**Extracted data**:
-------------------------

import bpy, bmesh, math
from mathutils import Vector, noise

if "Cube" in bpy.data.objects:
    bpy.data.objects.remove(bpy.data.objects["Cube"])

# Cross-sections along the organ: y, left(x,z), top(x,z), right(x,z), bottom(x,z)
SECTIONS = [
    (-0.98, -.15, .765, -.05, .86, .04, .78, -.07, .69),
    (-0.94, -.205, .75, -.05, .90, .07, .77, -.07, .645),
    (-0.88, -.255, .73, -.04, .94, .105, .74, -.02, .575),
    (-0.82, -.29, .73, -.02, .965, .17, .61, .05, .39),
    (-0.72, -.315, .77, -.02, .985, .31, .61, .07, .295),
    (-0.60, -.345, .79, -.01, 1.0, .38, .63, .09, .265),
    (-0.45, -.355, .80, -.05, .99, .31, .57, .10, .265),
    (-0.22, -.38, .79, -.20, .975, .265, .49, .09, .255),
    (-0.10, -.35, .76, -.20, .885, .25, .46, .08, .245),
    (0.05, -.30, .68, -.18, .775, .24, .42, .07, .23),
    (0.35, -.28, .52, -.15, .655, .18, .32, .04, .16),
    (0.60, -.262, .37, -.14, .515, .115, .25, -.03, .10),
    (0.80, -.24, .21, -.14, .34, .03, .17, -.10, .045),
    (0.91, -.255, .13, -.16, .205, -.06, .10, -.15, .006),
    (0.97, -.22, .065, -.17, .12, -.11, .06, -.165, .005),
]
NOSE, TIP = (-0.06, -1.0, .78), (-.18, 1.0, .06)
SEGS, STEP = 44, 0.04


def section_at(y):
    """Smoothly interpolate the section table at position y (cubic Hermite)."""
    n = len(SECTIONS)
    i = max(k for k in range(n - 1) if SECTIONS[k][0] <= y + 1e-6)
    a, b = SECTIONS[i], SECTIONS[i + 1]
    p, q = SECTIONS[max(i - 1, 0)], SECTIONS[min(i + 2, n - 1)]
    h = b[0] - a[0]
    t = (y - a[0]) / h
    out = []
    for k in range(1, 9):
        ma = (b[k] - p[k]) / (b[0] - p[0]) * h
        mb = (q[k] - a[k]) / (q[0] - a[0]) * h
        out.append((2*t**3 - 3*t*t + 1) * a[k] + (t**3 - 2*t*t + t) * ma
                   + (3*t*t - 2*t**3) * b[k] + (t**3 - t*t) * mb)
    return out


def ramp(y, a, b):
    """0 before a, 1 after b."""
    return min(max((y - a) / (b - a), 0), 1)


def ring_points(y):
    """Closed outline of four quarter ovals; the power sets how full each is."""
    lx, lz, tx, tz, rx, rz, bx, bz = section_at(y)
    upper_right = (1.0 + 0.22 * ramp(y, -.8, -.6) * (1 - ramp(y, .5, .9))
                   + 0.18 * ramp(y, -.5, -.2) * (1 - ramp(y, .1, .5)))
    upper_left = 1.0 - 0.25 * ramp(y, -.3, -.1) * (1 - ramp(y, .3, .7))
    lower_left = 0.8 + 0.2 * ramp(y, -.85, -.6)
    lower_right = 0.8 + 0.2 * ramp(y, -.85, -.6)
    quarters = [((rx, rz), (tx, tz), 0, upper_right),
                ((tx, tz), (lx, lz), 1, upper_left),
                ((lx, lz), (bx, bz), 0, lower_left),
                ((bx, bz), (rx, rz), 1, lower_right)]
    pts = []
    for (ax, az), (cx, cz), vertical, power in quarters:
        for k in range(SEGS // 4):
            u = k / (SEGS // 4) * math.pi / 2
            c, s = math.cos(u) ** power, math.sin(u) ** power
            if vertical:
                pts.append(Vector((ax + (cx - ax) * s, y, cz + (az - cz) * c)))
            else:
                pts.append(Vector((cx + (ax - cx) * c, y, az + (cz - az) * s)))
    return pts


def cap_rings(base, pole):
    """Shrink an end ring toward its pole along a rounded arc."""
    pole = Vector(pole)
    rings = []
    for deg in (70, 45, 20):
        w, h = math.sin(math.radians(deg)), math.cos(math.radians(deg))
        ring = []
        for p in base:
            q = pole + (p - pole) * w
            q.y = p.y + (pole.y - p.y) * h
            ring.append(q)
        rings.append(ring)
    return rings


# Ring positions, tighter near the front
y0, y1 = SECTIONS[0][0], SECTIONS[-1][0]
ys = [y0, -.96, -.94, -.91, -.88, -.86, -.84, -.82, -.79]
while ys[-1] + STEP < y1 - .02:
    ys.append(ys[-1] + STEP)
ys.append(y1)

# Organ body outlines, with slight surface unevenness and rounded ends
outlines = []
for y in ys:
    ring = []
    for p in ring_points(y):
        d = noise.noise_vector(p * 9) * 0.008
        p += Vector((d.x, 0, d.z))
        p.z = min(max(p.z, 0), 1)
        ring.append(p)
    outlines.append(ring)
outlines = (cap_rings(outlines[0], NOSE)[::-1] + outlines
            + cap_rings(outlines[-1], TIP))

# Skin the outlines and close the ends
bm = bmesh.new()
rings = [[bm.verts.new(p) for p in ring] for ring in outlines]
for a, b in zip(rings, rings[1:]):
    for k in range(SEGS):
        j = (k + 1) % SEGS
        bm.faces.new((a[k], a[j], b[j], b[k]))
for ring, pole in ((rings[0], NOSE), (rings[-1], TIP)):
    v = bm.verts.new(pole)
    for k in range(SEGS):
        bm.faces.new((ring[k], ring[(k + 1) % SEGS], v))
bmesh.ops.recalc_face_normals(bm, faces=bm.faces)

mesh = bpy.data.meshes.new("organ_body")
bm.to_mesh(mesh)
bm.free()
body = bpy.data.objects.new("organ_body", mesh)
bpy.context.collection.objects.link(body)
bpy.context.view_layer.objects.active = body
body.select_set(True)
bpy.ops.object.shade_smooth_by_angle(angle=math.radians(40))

-------------------------

**Try it**:
Every line of the listing above that includes "radians" should be copied out.

**Response**:
        w, h = math.sin(math.radians(deg)), math.cos(math.radians(deg))
bpy.ops.object.shade_smooth_by_angle(angle=math.radians(40))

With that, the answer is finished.